Reminder: CFF Schedule This Week
Wednesday, Thanksgiving Eve,
November 22nd - ONLY morning classes
Thursday, Thanksgiving Day,
November 23rd - BOX CLOSED
Friday, Black Friday,
November 24th - ONLY evening classes
by Geoff Rand (orig. posted Nov. 2016-but it's a timely reminder)
Most Americans view Thanksgiving as the start of the holiday season. But when it comes to overindulging, the season has already begun. A Cornell University study actually places Halloween as the start of the string of food-centric holidays, and their research shows that the weight gained between Halloween and Christmas can take over five months to lose. I’d say the season extends beyond Christmas and into New Year’s and even Super Bowl Sunday.
However you define it, no one wants undo all the hard work they’ve done throughout the year because of some poor choices during a handful of holiday meals and parties. Now is the time to develop your holiday strategy to make sure you can still enjoy the company and meals with friends and family without regretting your choices in the days and weeks that follow. Here’s some help.
Don’t starve yourself. A lot of people skip a meal before a large holiday meal thinking the calorie deficit will offset the large food intake to come. But in reality, this backfires. Going into the meal starved tends to make you fill up on chips, cookies, candy, and alcohol while you wait to eat. A better option would be to eat a normal meal before the party and just enjoy the holiday foods in moderation.
Step Away. Those platters of fresh cookies, pies, and other sweets are so inviting and draw you in like the Death Star’s tractor beam. Don’t hover around those trays.
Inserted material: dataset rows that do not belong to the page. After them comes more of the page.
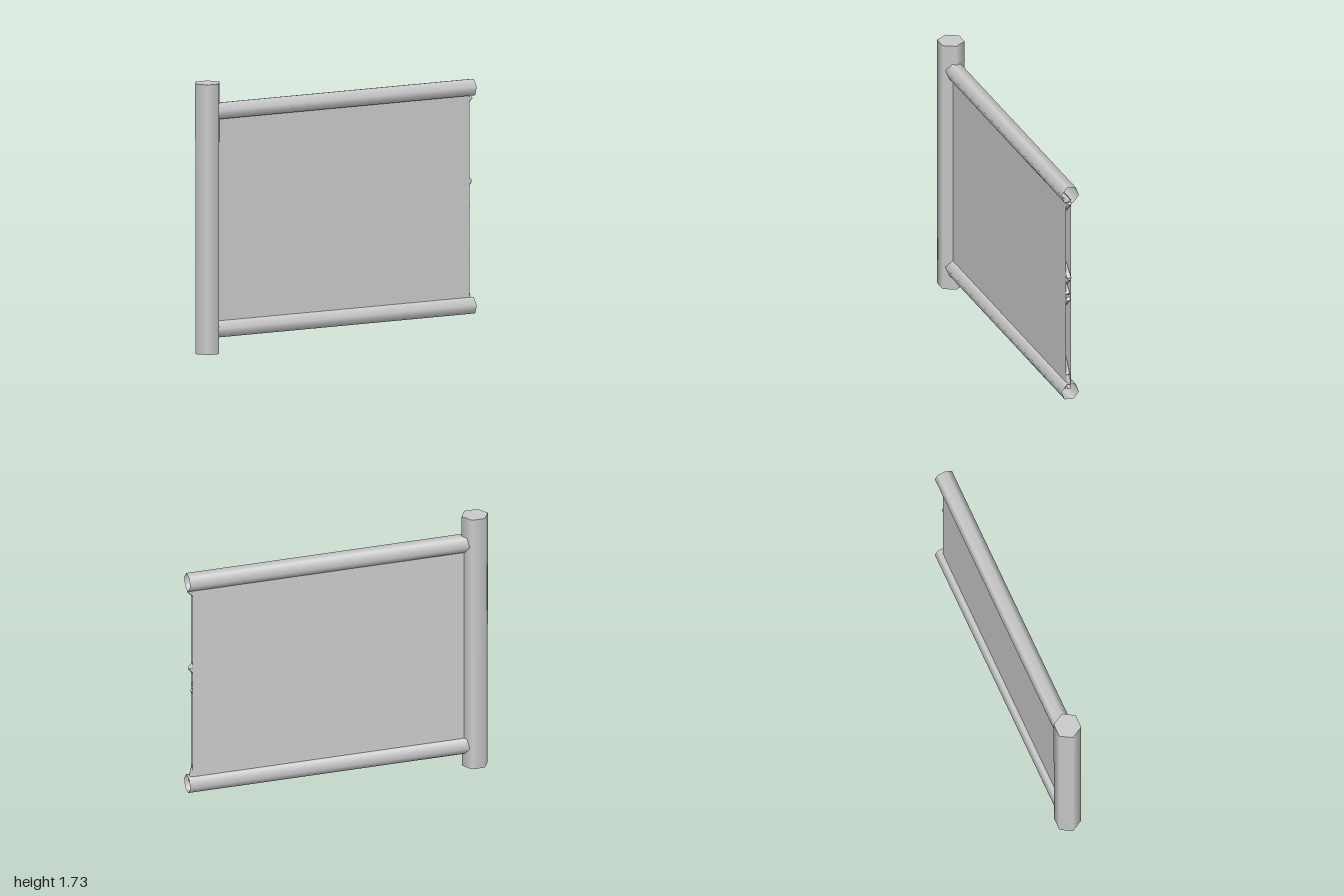
import * as THREE from 'three';

const metal = new THREE.MeshStandardMaterial({ color: 0xcccccc, side: THREE.DoubleSide });
metal.name = 'grey metal';

export function createModel() {
  const group = new THREE.Group();
  const add = (name, geometry, x = 0, y = 0, z = 0) => {
    const mesh = new THREE.Mesh(geometry, metal);
    mesh.name = name;
    mesh.position.set(x, y, z);
    group.add(mesh);
    return mesh;
  };

  // Hexagonal post with corners pointing along x
  const post = new THREE.CylinderGeometry(0.087, 0.086, 1.725, 6);
  post.rotateY(Math.PI / 2);
  add('post', post, -0.913, 1.725 / 2, 0);

  // Hollow hexagonal rails, open at the free end
  for (const [name, y] of [['topRail', 1.539], ['bottomRail', 0.146]]) {
    const start = -0.86, length = 1 - start;
    const rail = new THREE.CylinderGeometry(0.06, 0.06, length, 6, 1, true);
    rail.rotateY(Math.PI / 18);
    rail.rotateZ(Math.PI / 2);
    add(name, rail, start + length / 2, y, 0);
  }

  // Two thin skins with a wire-filled gap between them
  const left = -0.85, right = 0.97, bottom = 0.15, top = 1.49;
  for (const side of [1, -1]) {
    const skin = new THREE.PlaneGeometry(right - left, top - bottom);
    if (side < 0) skin.rotateY(Math.PI);
    add(side > 0 ? 'frontSkin' : 'backSkin', skin, (left + right) / 2, (top + bottom) / 2, side * 0.017);
  }

  // Diagonal wires showing in the open edge: [x1, y1, x2, y2]
  const wires = [
    [0.99, 1.48, 0.65, 1.14],
    [0.65, 1.14, 0.965, 0.82],
    [0.985, 0.945, 0.9, 0.86],
    [0.985, 0.94, 0.9, 1.02],
    [0.97, 0.79, 0.76, 0.58],
    [0.76, 0.58, 0.96, 0.25],
    [0.96, 0.25, 0.98, 0.16],
  ];
  const up = new THREE.Vector3(0, 1, 0);
  for (const [x1, y1, x2, y2] of wires) {
    const dir = new THREE.Vector3(x2 - x1, y2 - y1, 0);
    const wire = add('wire', new THREE.CylinderGeometry(0.015, 0.015, dir.length(), 6), (x1 + x2) / 2, (y1 + y2) / 2);
    wire.quaternion.setFromUnitVectors(up, dir.normalize());
  }
  return group;
}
It’s easy to lose track of your intake as you talk and drink with friends. A cookie or two becomes 4 or 5 or a lot more. Get a small plate, pick a reasonable number or treats and walk away from the table to socialize.
Keep busy. Offer to help set up or clean up to keep yourself from over-snacking before or after a meal. Go for a walk or play with the kids or animals. Just avoid having that idle time if the allure of going back for seconds or thirds or loading up on desserts is too much for your willpower.
Downsize. Have that pumpkin pie, but cut down on the portion or share with someone.
Penalize. If it works for you, assign an indulgence penalty. 100 burpees for every treat should keep your cravings in check. If you really want a dose of reality, check out this holiday food caloric content chart and corresponding time to walk, jog, swim, or cycle that food off.
Make substitutions. Find healthier versions of your holiday favorites. My family swapped the traditional mashed potatoes for Celery Root Puree (see recipe below) over a decade ago. It’s a great tasting low carb vegetable alternative to starchy mashed potatoes.
Bring your own. Enjoy the family favorites of others that might not be the best for your diet, but bring a healthy side dish of your own to share and to supplement the not-so-healthy components of your meal so you have a healthy alternative and the meal is not a total loss.
Eat Restaurant Style. Instead of sitting down at a table of food, leave the food in the kitchen and take your plate to the food and sit down to eat at an empty dining table. If food dishes are not within reach and you have to get up for seconds, you’ll be less likely to overindulge.
Pass the Bread. And keep passing it right by your plate. Simple carbohydrates like bread might seem innocent enough, but they break down quickly in the body and create a spike in blood sugar, which can leave you feeling hungrier, faster. Take an extra vegetable serving instead.
Seal it up. If you’re hosting a party, buy a bunch of disposable Tupperware. If you’re going to the party, bring your own. If you’re the host, getting guests to take home food keeps you from turning Thanksgiving or Christmas Day into a week of overeating. If you are the guest, bringing your own containers allows you to politely refuse second servings, but still take a small portion home. This avoids upsetting the host and keeps your intake at a reasonable level.
Hydrate. Drinking water is never a bad idea. With the extra alcohol you’re probably consuming and all the sugars and carbs you’re gobbling up, water is going to help in several ways. It offsets the alcohol and helps to keep you feeling full, which cuts down on you munching on sweets. It also aids in digestion.
Stay active. The holidays can become very busy, but don’t neglect yourself. Plan an active family activity for after the holiday meal. Every little bit helps to offset the increased calorie intake. Keep working out. Don’t let a day or two off turn into a week and then a month. Hit the gym hard right after the holiday and get back to your normal routine as soon as possible.
With a little bit of pre-planning, you can enjoy the holidays without sabotaging all the hard work you’ve done the rest of the year.
Celery Root Puree (from Suzanne Somers’ Eat Great, Lose Weight)
(I usually double the recipe)
3 celery root (you can get it at Whole Foods)
1/4 cup heavy cream
4 Tbs. butter
Salt and Pepper
Peel the celery root, being careful to remove all the brown. Cut each root into about 12 pieces, then place them in a steamer over a large pot of boiling water. Cook for about 20 minutes until tender. Transfer to a food processor, add cream and butter and puree all until smooth. (use a mixer if you don't have a food processor) Add additional cream and/or butter if needed. Sprinkle with salt and pepper and serve.